This is the second time I've written a review for this book; somehow the first review disappeared.... Unfortunately, I do not recall everything I wrote. But I'll try.
First, This book, A Texan's Honor, the second in "The Heart of a Hero" series, isn't quite as silly as the first. But it's still not good. The characters are still ridiculous. Everything is the same. The women are all (and usually) weak. The one main character in this book is molested by her step father just as the main character in the first book. The book has a very high predictability rate. Can the authors of these types of book not come up with something different??!!
Second, the author curses/cusses/swears. Some authors believe (although I doubt it's without conviction. And if it is, well, they should be examining themselves) they can use certain words simply because they are, indeed, "normal" words; that is, they aren't necessarily curse words. For example, hell is a word; it is a real place in which the unredeemed with spend eternity. But used any other way than that, it becomes a swear word. Another example is damn.
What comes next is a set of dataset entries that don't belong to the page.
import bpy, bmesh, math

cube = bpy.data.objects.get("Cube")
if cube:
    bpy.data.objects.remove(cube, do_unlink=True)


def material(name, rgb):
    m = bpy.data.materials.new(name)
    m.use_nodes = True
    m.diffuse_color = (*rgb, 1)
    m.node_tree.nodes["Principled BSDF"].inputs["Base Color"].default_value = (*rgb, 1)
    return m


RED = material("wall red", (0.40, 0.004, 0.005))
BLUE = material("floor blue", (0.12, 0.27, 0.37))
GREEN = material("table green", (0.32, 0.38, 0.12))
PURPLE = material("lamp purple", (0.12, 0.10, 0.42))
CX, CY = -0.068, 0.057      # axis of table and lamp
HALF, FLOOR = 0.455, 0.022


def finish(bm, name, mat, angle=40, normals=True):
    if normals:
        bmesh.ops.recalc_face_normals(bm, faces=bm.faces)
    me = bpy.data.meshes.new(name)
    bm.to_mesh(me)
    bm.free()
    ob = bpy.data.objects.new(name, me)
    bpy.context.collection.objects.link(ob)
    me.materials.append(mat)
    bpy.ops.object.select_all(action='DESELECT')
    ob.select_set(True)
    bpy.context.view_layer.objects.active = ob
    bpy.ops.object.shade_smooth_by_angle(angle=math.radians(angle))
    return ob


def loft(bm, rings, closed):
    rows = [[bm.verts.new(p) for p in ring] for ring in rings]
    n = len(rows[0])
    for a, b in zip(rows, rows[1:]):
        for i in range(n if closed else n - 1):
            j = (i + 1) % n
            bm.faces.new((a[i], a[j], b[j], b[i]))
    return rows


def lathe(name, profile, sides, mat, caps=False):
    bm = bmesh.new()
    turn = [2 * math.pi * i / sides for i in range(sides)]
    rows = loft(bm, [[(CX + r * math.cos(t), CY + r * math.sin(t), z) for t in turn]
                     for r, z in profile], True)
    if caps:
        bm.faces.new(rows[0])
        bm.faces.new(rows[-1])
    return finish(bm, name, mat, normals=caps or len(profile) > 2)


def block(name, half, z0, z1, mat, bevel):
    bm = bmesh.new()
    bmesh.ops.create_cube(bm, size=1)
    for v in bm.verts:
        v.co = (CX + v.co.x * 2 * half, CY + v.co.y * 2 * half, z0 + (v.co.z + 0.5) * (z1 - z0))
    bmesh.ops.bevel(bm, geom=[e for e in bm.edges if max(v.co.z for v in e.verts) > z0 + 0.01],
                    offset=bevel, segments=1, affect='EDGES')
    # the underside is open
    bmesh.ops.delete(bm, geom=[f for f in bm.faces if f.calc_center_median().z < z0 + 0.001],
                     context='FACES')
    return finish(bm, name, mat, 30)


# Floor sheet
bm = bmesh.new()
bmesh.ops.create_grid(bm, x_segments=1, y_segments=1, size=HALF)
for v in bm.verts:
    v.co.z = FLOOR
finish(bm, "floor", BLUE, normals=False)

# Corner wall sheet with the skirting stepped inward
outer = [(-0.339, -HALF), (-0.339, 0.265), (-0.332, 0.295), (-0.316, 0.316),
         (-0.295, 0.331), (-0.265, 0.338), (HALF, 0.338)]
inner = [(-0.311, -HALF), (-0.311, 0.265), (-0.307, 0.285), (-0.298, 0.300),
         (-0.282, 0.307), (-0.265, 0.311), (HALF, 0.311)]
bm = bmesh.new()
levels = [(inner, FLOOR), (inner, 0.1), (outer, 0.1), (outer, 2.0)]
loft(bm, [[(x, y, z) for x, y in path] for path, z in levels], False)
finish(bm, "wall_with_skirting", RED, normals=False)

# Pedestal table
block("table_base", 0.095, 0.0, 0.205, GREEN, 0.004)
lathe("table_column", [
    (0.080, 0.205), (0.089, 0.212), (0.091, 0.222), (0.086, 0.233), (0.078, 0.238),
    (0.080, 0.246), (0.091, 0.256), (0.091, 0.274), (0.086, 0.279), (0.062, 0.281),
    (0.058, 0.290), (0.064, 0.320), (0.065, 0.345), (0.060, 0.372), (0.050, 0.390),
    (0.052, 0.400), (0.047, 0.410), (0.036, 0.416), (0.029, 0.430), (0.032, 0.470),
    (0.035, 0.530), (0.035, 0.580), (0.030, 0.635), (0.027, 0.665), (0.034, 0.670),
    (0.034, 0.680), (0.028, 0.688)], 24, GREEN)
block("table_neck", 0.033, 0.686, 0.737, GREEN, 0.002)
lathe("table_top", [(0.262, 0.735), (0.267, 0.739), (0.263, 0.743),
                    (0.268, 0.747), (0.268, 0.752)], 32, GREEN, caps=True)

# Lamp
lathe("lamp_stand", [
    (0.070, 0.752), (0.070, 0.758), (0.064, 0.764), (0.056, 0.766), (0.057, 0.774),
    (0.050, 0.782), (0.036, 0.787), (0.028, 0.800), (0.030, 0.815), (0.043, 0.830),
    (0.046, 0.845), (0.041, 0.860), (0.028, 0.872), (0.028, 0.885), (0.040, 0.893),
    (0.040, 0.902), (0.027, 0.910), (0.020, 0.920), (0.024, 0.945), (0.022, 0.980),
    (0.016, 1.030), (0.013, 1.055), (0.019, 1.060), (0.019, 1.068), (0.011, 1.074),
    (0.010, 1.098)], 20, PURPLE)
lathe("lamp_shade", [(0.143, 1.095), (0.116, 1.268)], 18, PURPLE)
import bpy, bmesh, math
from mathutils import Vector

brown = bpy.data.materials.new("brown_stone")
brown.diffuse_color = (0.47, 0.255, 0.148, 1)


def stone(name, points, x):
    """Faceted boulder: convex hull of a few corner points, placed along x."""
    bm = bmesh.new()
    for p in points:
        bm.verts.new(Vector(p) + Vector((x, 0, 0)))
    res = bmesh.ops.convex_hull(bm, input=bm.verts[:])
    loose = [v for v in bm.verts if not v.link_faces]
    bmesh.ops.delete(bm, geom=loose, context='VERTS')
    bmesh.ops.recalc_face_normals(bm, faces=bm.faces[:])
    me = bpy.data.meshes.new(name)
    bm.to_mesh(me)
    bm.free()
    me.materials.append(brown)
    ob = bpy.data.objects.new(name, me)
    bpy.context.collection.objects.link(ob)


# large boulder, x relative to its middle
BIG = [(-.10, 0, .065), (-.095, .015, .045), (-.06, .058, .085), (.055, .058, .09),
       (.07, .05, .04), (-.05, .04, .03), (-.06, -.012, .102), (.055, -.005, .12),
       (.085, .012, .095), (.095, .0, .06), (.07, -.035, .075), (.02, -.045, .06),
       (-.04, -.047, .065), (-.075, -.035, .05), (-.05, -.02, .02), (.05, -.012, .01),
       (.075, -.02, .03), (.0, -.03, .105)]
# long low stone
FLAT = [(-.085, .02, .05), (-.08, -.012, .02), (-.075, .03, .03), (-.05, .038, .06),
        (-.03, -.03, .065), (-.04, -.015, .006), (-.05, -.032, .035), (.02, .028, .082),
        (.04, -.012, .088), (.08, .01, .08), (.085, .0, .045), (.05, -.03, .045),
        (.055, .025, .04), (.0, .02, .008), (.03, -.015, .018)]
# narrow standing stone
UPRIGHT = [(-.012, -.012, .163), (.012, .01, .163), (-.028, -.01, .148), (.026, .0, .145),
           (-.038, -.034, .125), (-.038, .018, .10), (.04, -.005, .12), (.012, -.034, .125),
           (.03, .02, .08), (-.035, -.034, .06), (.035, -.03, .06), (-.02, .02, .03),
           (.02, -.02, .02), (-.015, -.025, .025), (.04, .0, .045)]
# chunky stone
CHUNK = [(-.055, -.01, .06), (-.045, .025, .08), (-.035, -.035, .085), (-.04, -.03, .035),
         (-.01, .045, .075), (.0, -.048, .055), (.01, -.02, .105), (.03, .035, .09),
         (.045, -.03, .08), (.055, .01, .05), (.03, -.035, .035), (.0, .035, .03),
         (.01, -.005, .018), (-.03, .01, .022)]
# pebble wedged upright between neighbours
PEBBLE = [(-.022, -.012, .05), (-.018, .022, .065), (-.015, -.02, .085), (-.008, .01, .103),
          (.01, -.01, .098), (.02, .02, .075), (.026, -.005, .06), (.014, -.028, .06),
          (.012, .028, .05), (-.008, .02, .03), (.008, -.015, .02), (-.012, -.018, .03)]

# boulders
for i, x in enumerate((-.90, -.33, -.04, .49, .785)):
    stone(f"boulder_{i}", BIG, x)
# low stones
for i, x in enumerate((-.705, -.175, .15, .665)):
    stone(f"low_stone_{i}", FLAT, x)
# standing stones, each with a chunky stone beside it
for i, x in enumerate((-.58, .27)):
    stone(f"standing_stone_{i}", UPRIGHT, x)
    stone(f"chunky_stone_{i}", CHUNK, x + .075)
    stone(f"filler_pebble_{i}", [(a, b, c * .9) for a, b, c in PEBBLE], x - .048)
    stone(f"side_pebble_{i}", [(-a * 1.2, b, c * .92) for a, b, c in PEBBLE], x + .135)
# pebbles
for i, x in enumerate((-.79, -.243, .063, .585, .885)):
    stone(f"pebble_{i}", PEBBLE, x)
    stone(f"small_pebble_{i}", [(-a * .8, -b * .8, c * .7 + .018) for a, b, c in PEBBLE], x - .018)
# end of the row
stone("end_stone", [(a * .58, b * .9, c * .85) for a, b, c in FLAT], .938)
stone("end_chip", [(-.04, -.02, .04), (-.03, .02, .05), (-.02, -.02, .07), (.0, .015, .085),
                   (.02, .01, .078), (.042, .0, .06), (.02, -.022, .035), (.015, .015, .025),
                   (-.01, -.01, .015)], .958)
Another is ass; ass is a donkey; used any other way is a curse word. That's what this author does with at least two words.
Third and most important, there is no gospel. People are "saved" without ever hearing the gospel. She writes as though all you have to do is believe that God exists, and then simply "want" to be forgiven. Even Satan believes God exists! And everyone in their right mind would want forgiveness and heaven . One character dies; just prior to her death she writes a note to a main character stating that he may have convinced her "that maybe, just maybe, [God] exists"; the pastor tells the main character at her funeral not to worry because he is quite certain she is in heaven!!! How absurd!!!!! NO ONE becomes saved because they believe, or "might" believe, God exists--no one. The gospel must be presented and one must understand it--the fact that we are all born in sin deserving of eternal hell fire; Christ came to earth & was crucified for our sin, was buried, and resurrected on the 3rd day, all so we can be reconciled to God--and this is done when we respond to God's call in FAITH and REPENTANCE, and GOD saves us, only by the blood of Christ. We are never saved by walking an aisle, by a prayer we pray, a thing we do, or a belief we believe; we are saved because GOD saves us in HIS time and HIS way because we have a SAVING FAITH and have REPENTED. GOD DOES THE SAVING. Regeneration is a requirement for salvation; if there is no (lasting) change, there is no salvation; by the power of the Holy Spirit the redeemed are able to live the righteous life that God requires. And when one is truly a follower of Christ, they live in obedience to him and his word; no one, and I repeat, NO ONE will see heaven if they live a life that is characteristic of sin. The Bible is clear. People, stop believing everything you read! And start comparing what these authors write with the word of God (if, of course, you are regenerated and spiritually capable of understanding).
This was my first time reading Shelley Gray and I look forward to more of her books. Historical reads are my favorite kind and I think Shelley writes a very good story. I was engrossed from the beginning and thought she had a great story line. I felt she made her characters come to life in my mind. I started with book #2 in this series because it sounded the most intriguing. I had no problem figuring out any characters introduced from the first book. On the down side, every so often you will read something you question and have to look back to make sure if that is what actually happened. Some of the grammar is confusing as well. I wonder who is proof reading and if the author means for the wording to be the way it is so it sounds like speech would have been back then. Despite this, I would recommend this series to anyone who enjoys historical romances.
Gray has an amazing plot, filled with amazing characters and high action drama. The settings are described without overmuch detail while still communicating place, and the historical details themselves are the same while describing necessities we modern women might not otherwise consider and how they impact the story. I also like how the book (a second in a series) uses characters that were previously mentioned in the first book--it kind of creates a more familiar community while you are reading.
There are a few issues I have with her story. First, the characters are christian but it is this peripheral awareness of their christianity. The character's faith doesn't "grab" at you. Second, the romance almost seems second place to the drama and plot--which are both amazing, but if you want the warm fuzzy romance grab a different book. Third, after having read the first book, I see a pattern in scenes and developments. And I do believe that some of the details get a little altered between the books even though they are using a group of characters that we have read about previously.
I would recommend this book, but tell my friends it's more plot than romance.
You don't need to read the first book in this series to understand this one as it only briefly mentions the characters of the previous novel. With the threat of rape and death throughout much of the book, it was full of suspense scenes. The romance part was pretty predictable. It was good enough to keep me reading to the end (unlike the first book in the series), yet still I didn't feel highly engaged in the story. I felt I already knew what was going to happen next. I was more interested in Scout's story as it was much less predictable.
There were occasional "bloopers" in the writing. For example, Scout left a girl alone in a bedroom and heard her move furniture in front of the door to block it. Yet when he comes back, he acts like that never happened--he simply unlocks the door and enters, not expecting or noticing that the furniture isn't blocking the door. These bloopers confused me about the timeline--did I really understand her writing earlier in the story? So I'd check, and yes I did. I'm surprised these bloopers weren't caught and fixed by an editor.